[en] Plant productivity in protected cultivation is highly influenced by air temperature and humidity. The conditions relating to the moisture content of the air in protected plant cultivation are preferably defined by vapour pressure deficit (VPD), which describes the difference between the maximal and actual water vapour pressure (kPa). VPD is widely used as the parameter describing the climate conditions favourable for the development of fungal diseases and for highlighting conditions unfavourable for plant development. In protected cultivation, both the air temperature and the humidity are influenced by heating systems, and one such system is a heat accumulator, which may store the excessive heat produced during the day by converting the solar energy inside the plastic tunnel, and using it when plant heating is required. The tunnel equipped with a heat accumulator maintained an optimal level of humidity for a longer period, and significantly reduced the time of excessive air humidity. The longest time with an optimal VPD was recorded in August in a tunnel with an accumulator – 30.5% of total time vs. 22.3% of time for control tunnel. The highest difference of total time where the VPD was too low (below 0.2 kPa) was recorded in July – 12.4% of time in a tunnel with an accumulator vs. 39.1% of time for control tunnel. The highest difference of total time with an excessive VPD (over 1.4 kPa) was recorded in May – 12.1% of time in a tunnel with an accumulator vs. 17.9% of time for control tunnel. However, a situation beneficial for plant growth occurred every month during the investigated season.

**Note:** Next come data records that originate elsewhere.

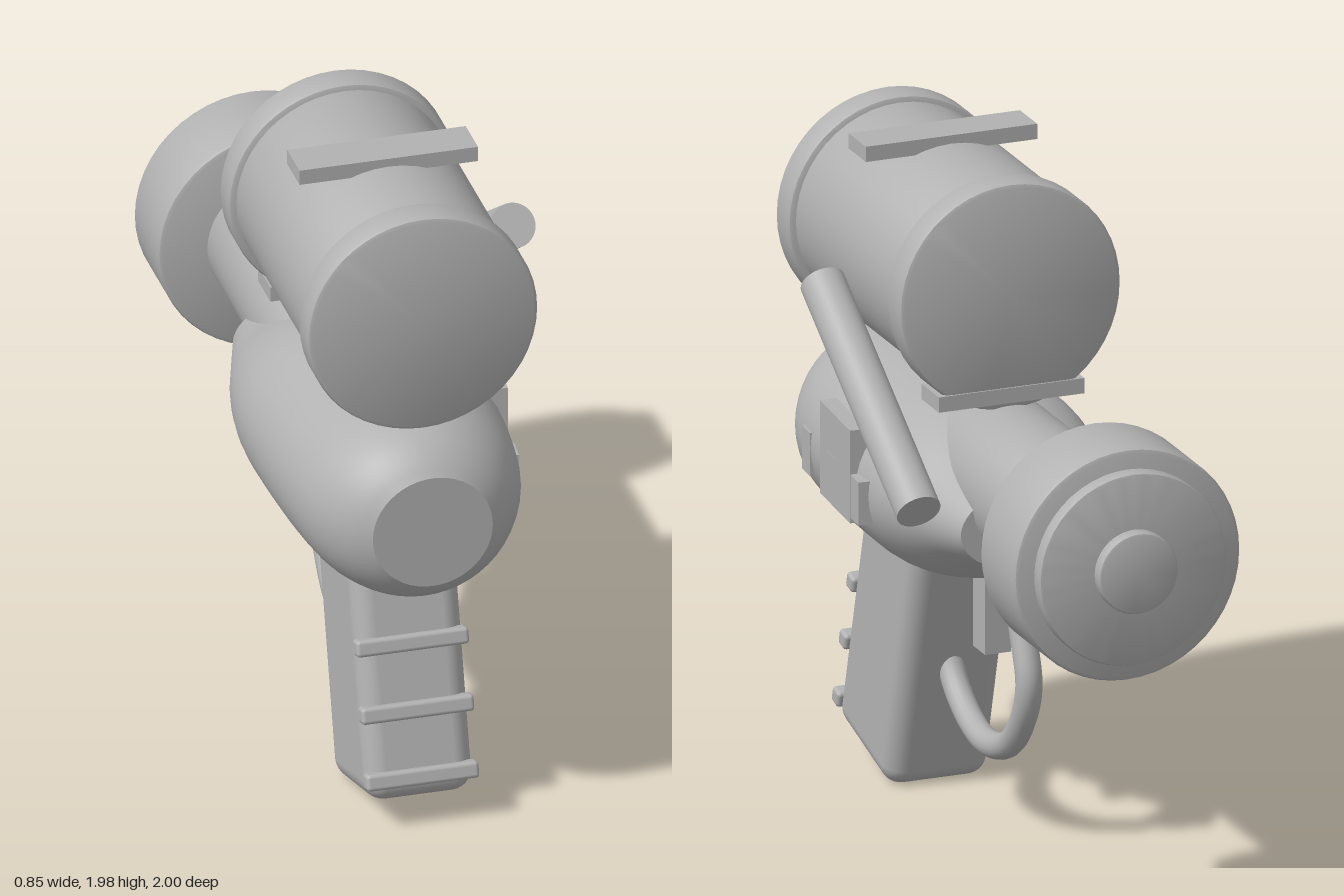
import * as THREE from 'three';
import { toCreasedNormals } from 'three/addons/utils/BufferGeometryUtils.js';
import { RoundedBoxGeometry } from 'three/addons/geometries/RoundedBoxGeometry.js';

const AXIS_X = -0.065; // shared centre plane of body, barrel and tank

export function createModel() {
  const model = new THREE.Group();
  model.name = 'toyBlaster';
  const grey = new THREE.MeshStandardMaterial({ color: 0xb2b2b2 });
  grey.name = 'plainGrey';

  const add = (name, geometry, x, y, z, parent = model) => {
    const mesh = new THREE.Mesh(geometry, grey);
    mesh.name = name;
    mesh.position.set(x, y, z);
    parent.add(mesh);
    return mesh;
  };

  // Bevelled cylinder lying along z, from z0 to z1
  const drum = (name, r, z0, z1, y, b = 0.015) => {
    const pts = [[0, z0], [r - b, z0], [r - b * 0.3, z0 + b * 0.3], [r, z0 + b],
      [r, z1 - b], [r - b * 0.3, z1 - b * 0.3], [r - b, z1], [0, z1]]
      .map(([a, c]) => new THREE.Vector2(a, c));
    const g = new THREE.LatheGeometry(pts, 48).rotateX(Math.PI / 2);
    return add(name, toCreasedNormals(g, 0.5), AXIS_X, y, 0);
  };

  // Body: elliptical sections given as half width, z, half height
  const sections = [
    [0.242, -0.25, 0.135], [0.29, -0.1, 0.185], [0.335, 0.05, 0.25], [0.358, 0.2, 0.287],
    [0.358, 0.4, 0.29], [0.345, 0.62, 0.29], [0.318, 0.8, 0.284], [0.275, 0.9, 0.258],
    [0.228, 0.96, 0.218], [0.178, 1, 0.175],
  ].map((s) => new THREE.Vector3(...s));
  const rings = new THREE.CatmullRomCurve3(sections).getPoints(36);
  rings.unshift(new THREE.Vector3(0, -0.25, 0));
  rings.push(new THREE.Vector3(0, 1, 0));
  const bodyGeo = new THREE.LatheGeometry(rings.map((p) => new THREE.Vector2(p.x, p.y)), 48);
  bodyGeo.rotateX(Math.PI / 2);
  const pos = bodyGeo.attributes.position;
  for (let i = 0; i < pos.count; i++) {
    const p = rings[i % rings.length];
    pos.setY(i, p.x > 0 ? (pos.getY(i) * p.z) / p.x : 0);
  }
  add('body', toCreasedNormals(bodyGeo, 0.6), AXIS_X, 1.014, 0);

  // Barrel and stepped end wheel
  drum('barrel', 0.205, -0.7, 0.1, 1.105, 0.005);
  drum('endWheel', 0.35, -0.915, -0.65, 1.105);
  drum('endPlate', 0.29, -0.96, -0.9, 1.105, 0.01);
  drum('endKnob', 0.122, -1, -0.95, 1.105, 0.008);

  // Tank with two rims and its mounting bars
  drum('tank', 0.32, -0.02, 0.88, 1.64, 0.005);
  drum('tankFrontRim', 0.342, 0.795, 0.9, 1.637);
  drum('tankBackRim', 0.342, -0.04, 0.065, 1.637);
  add('topBar', new THREE.BoxGeometry(0.53, 0.046, 0.13), AXIS_X, 1.962, 0.47);
  add('lowerBar', new THREE.BoxGeometry(0.45, 0.046, 0.13), AXIS_X, 1.342, 0.02);

  // Slanted side rod
  const rod = add('sideRod', new THREE.CylinderGeometry(0.066, 0.066, 0.857, 32), 0.355, 1.38, -0.005);
  rod.rotation.x = 0.997;

  // Tilted grip with three ribs
  const tilt = -0.27;
  add('grip', new RoundedBoxGeometry(0.32, 0.85, 0.408, 4, 0.06), AXIS_X, 0.452, 0.587).rotation.x = tilt;
  [[0.54, 0.77], [0.35, 0.825], [0.16, 0.877]].forEach(([y, z]) => {
    add('gripRib', new RoundedBoxGeometry(0.335, 0.05, 0.05, 2, 0.012), AXIS_X, y, z).rotation.x = tilt;
  });

  // Trigger and curved guard
  add('trigger', new THREE.BoxGeometry(0.08, 0.35, 0.09), AXIS_X, 0.705, 0.103);
  const guardPath = new THREE.CatmullRomCurve3([
    [0.46, 0.5], [0.425, 0.41], [0.37, 0.335], [0.26, 0.265], [0.14, 0.238],
    [-0.02, 0.28], [-0.13, 0.39], [-0.174, 0.51], [-0.12, 0.67],
  ].map(([z, y]) => new THREE.Vector3(0, y, z)));
  add('triggerGuard', new THREE.TubeGeometry(guardPath, 48, 0.039, 16), AXIS_X, 0, 0);
  const tip = add('guardTip', new THREE.CircleGeometry(0.039, 16), AXIS_X, 0.67, -0.12);
  tip.lookAt(tip.position.clone().add(guardPath.getTangent(1)));

  // Side panel with clips, following the slope of the body
  const panel = new THREE.Group();
  panel.name = 'sidePanel';
  panel.position.set(0.297, 1, 0.43);
  panel.rotation.y = -0.085;
  model.add(panel);
  add('panelPlate', new THREE.BoxGeometry(0.05, 0.28, 0.285), -0.025, 0.05, -0.035, panel);
  [0.235, 0, -0.222].forEach((z) => {
    add('panelClip', new THREE.BoxGeometry(0.05, 0.13, 0.075), -0.024, -0.005, z, panel);
  });

  return model;
}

[en] To evaluate demographical dynamics of yew populations in the Iberian Mediterranean mountains in order to assess population trends and a hypothetical natural regeneration of the species. : Ayllón Mountain Range, Eastern end of Central Mountain Range, Spain. A field survey was conducted on three yew groves, taking data of altitude, orientation, companion woody species, UTM coordinates, height, perimeter (at breast height, 120cm) and sex. Individuals were classified in four age groups, considering height and trunk perimeter: AgeGroup1, Seedling; AgeGroup2, Juvenile; AgeGroup3, Adult and AgeGroup4, Old. Finally Recruitment rate was calculated for each population. Surveyed yew populations include more than 1600 trees, showing elevated Recruitment rates, which indicates that there are more seedling and juvenile individuals (Group1 and Group2) than adult and old ones (Group3 and Group4). Surveyed yew populations show vigorous regeneration. These results lead us to reconsider the relictic character assigned to the species in the Iberian Mediterranean mountains.